UNLIKE most ‘midnight knocks’ in this country of late, this one has at least had some consequences for the perpetrators. A statement by the ISPR yesterday said the ISI and Rangers officials involved in the “Karachi incident” have been removed pending further departmental proceedings for having acted “overzealously”.
It was in the early hours of Oct 19 that Rangers personnel, accompanied by some intelligence officials, had arrived at IG Sindh Mushtaq Mahar’s home and compelled him to accompany them to the local sector commander’s office.
There, the province’s top cop was forced to sign arrest orders for Capt Mohammed Safdar who had been accused in an FIR of having violated the sanctity of the Quaid’s mausoleum the previous day. His arrest from the hotel room where he and his wife Maryam Nawaz were staying during their visit to Karachi for the PDM rally in the city hugely embarrassed the Sindh government.
The provincial police too was incensed; at least 13 senior officials applied for leave on the grounds that their high command had been “ridiculed” and the entire force left “demoralised and shocked”. What appeared to be snowballing into a full-blown crisis was somewhat defused only when army chief Gen Qamar Bajwa acceded to PPP chairman Bilawal Bhutto-Zardari’s request to hold an inquiry into the euphemistically termed “Karachi incident”. Now it turns out the FIR against Capt Safdar too was based on false information, adding to the already farcical nature of the episode.

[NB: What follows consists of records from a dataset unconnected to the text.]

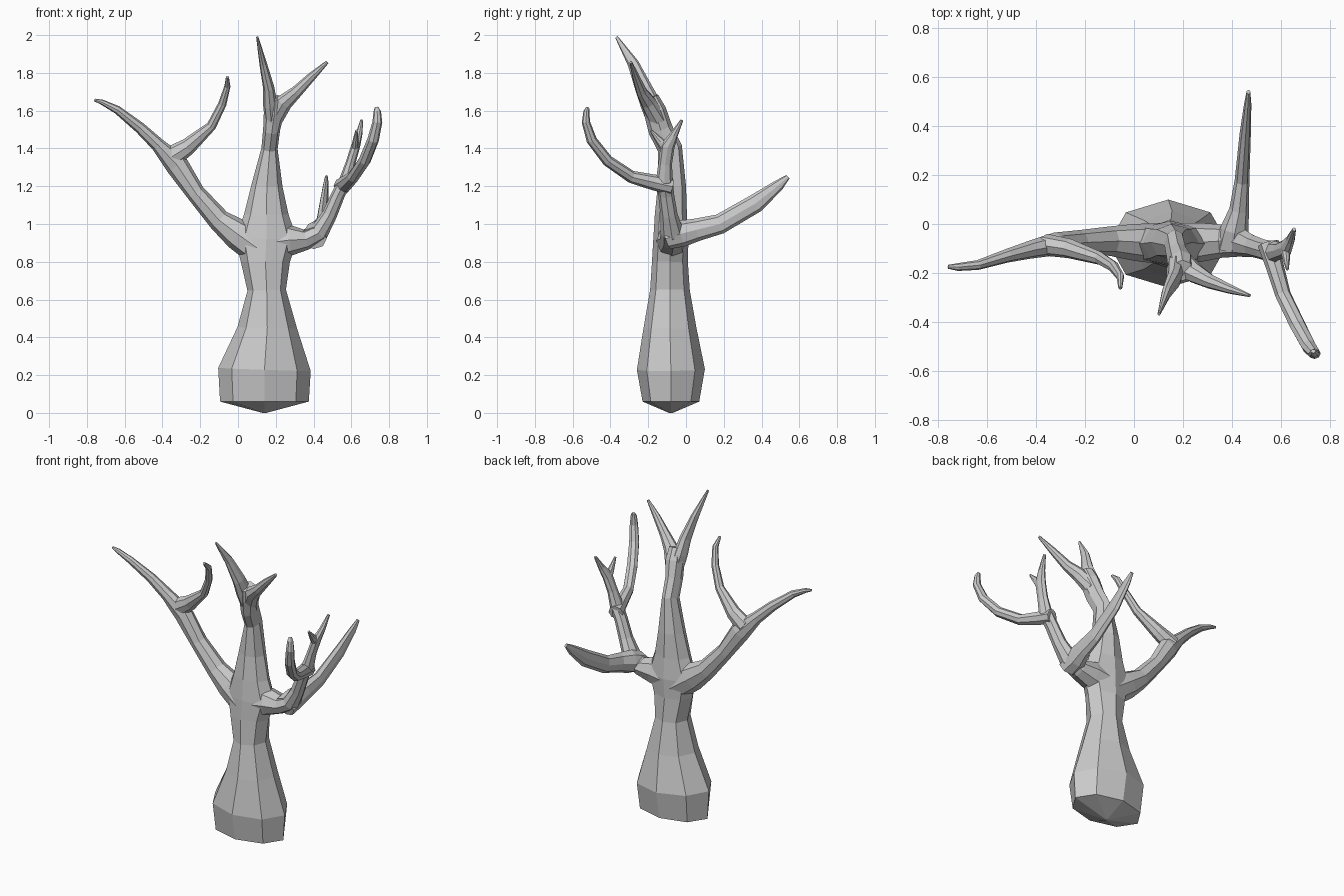
import bpy, bmesh, math
from mathutils import Vector

SIDES = 8
X, Y = Vector((1, 0, 0)), Vector((0, 1, 0))


def limb(name, ref, pts):
    """Faceted tapered tube. pts: x, y, z, radius along ref, radius across it."""
    bm = bmesh.new()
    cs = [Vector(p[:3]) for p in pts]
    rings = []
    for i, p in enumerate(pts):
        before = (cs[i] - cs[i - 1]).normalized() if i else Vector()
        after = (cs[i + 1] - cs[i]).normalized() if i < len(cs) - 1 else Vector()
        t = (before + after).normalized()
        u = (ref - t * ref.dot(t)).normalized()
        v = t.cross(u)
        ring = []
        for k in range(SIDES):
            a = 2 * math.pi * k / SIDES
            ring.append(bm.verts.new(cs[i] + u * (p[3] * math.cos(a)) + v * (p[4] * math.sin(a))))
        rings.append(ring)
    for a, b in zip(rings, rings[1:]):
        for k in range(SIDES):
            n = (k + 1) % SIDES
            bm.faces.new((a[k], a[n], b[n], b[k]))
    bm.faces.new(rings[0][::-1])
    bm.faces.new(rings[-1])
    bmesh.ops.recalc_face_normals(bm, faces=bm.faces[:])
    me = bpy.data.meshes.new(name)
    bm.to_mesh(me)
    bm.free()
    ob = bpy.data.objects.new(name, me)
    bpy.context.collection.objects.link(ob)
    return ob


# Trunk running up into the central limb
limb("trunk", X, [
    (.14, -.08, 0, .01, .01), (.14, -.08, .06, .235, .15),
    (.14, -.08, .23, .245, .18), (.155, -.085, .45, .158, .14),
    (.152, -.085, .65, .102, .105), (.145, -.085, .80, .13, .095),
    (.15, -.08, .92, .165, .093), (.15, -.08, 1.05, .118, .085),
    (.153, -.075, 1.2, .083, .075), (.167, -.085, 1.4, .043, .065),
    (.178, -.135, 1.5, .045, .065), (.192, -.165, 1.6, .055, .06),
    (.198, -.19, 1.67, .045, .045)])

# Central fork
limb("top_left_prong", X, [
    (.18, -.14, 1.52, .035, .055), (.17, -.185, 1.63, .037, .055),
    (.163, -.225, 1.72, .03, .045), (.133, -.28, 1.85, .02, .03),
    (.102, -.368, 1.99, .006, .008)])
limb("top_right_prong", Y, [
    (.19, -.15, 1.55, .05, .045), (.245, -.20, 1.645, .042, .045),
    (.31, -.235, 1.70, .03, .032), (.39, -.265, 1.78, .02, .023),
    (.472, -.292, 1.857, .007, .009)])

# Left limb and its inner curl
limb("left_limb", Y, [
    (.12, -.08, .86, .085, .09), (0, -.075, .945, .075, .083),
    (-.1, -.07, 1.02, .06, .06), (-.225, -.075, 1.165, .05, .05),
    (-.325, -.082, 1.315, .047, .062), (-.425, -.105, 1.42, .037, .037),
    (-.52, -.13, 1.51, .028, .03), (-.64, -.168, 1.605, .02, .022),
    (-.72, -.176, 1.645, .016, .014), (-.76, -.175, 1.657, .008, .007)])
limb("left_inner_curl", Y, [
    (-.36, -.085, 1.35, .045, .06), (-.265, -.1, 1.41, .04, .045),
    (-.14, -.14, 1.52, .027, .026), (-.083, -.175, 1.635, .023, .022),
    (-.056, -.215, 1.73, .02, .016), (-.056, -.262, 1.778, .008, .008)])

# Right limb rising to its fork
limb("right_limb", Y, [
    (.16, -.08, .90, .085, .1), (.27, -.075, .915, .08, .085),
    (.36, -.07, .918, .068, .055), (.43, -.072, .955, .062, .052),
    (.485, -.09, 1.05, .045, .04), (.53, -.105, 1.155, .042, .036),
    (.57, -.115, 1.23, .045, .035), (.595, -.11, 1.32, .036, .026),
    (.622, -.098, 1.41, .038, .024), (.64, -.065, 1.47, .022, .018),
    (.655, -.022, 1.55, .008, .008)])
limb("right_small_prong", X, [
    (.618, -.095, 1.39, .02, .032), (.622, -.135, 1.435, .017, .022),
    (.627, -.185, 1.495, .006, .007)])

# Limb sweeping backwards
limb("back_limb", X, [
    (.40, -.10, .925, .07, .06), (.412, -.02, .95, .058, .07),
    (.43, .06, .97, .04, .06), (.442, .18, 1.0, .03, .053),
    (.455, .37, 1.11, .023, .05), (.465, .49, 1.205, .015, .03),
    (.468, .54, 1.25, .008, .012)])

# Limb curling forwards
limb("front_curl", X, [
    (.55, -.08, 1.20, .045, .045), (.575, -.17, 1.22, .037, .042),
    (.61, -.29, 1.25, .032, .033), (.67, -.415, 1.335, .033, .03),
    (.715, -.50, 1.445, .031, .028), (.738, -.53, 1.54, .026, .022),
    (.737, -.527, 1.595, .02, .016), (.733, -.52, 1.618, .01, .008)])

It is in the fitness of things that a probe has been conducted and action initiated against those who trampled so brazenly upon the rule of law. However, this should not be the end of the matter. Junior officers, however zealous, would not act thus on their own initiative without a green signal from higher ups.
That Mr Bhutto-Zardari looked to Gen Bajwa to order an inquiry, and this was undertaken, also indicates that the perpetrators were taking instructions from individuals in the security establishment. Both the ISI and Rangers, whose top cadres comprise serving military officials on deputation, technically report to the prime minister and the interior minister, respectively. However, the near calamitous fallout of this episode indicates the perils of this chain of command being disturbed. The military has unnecessarily been dragged into an ugly political fracas, one that its reputation could well have done without. Security institutions must disengage from civilian affairs; therein lies the path of least controversy.
Published in Dawn, November 11th, 2020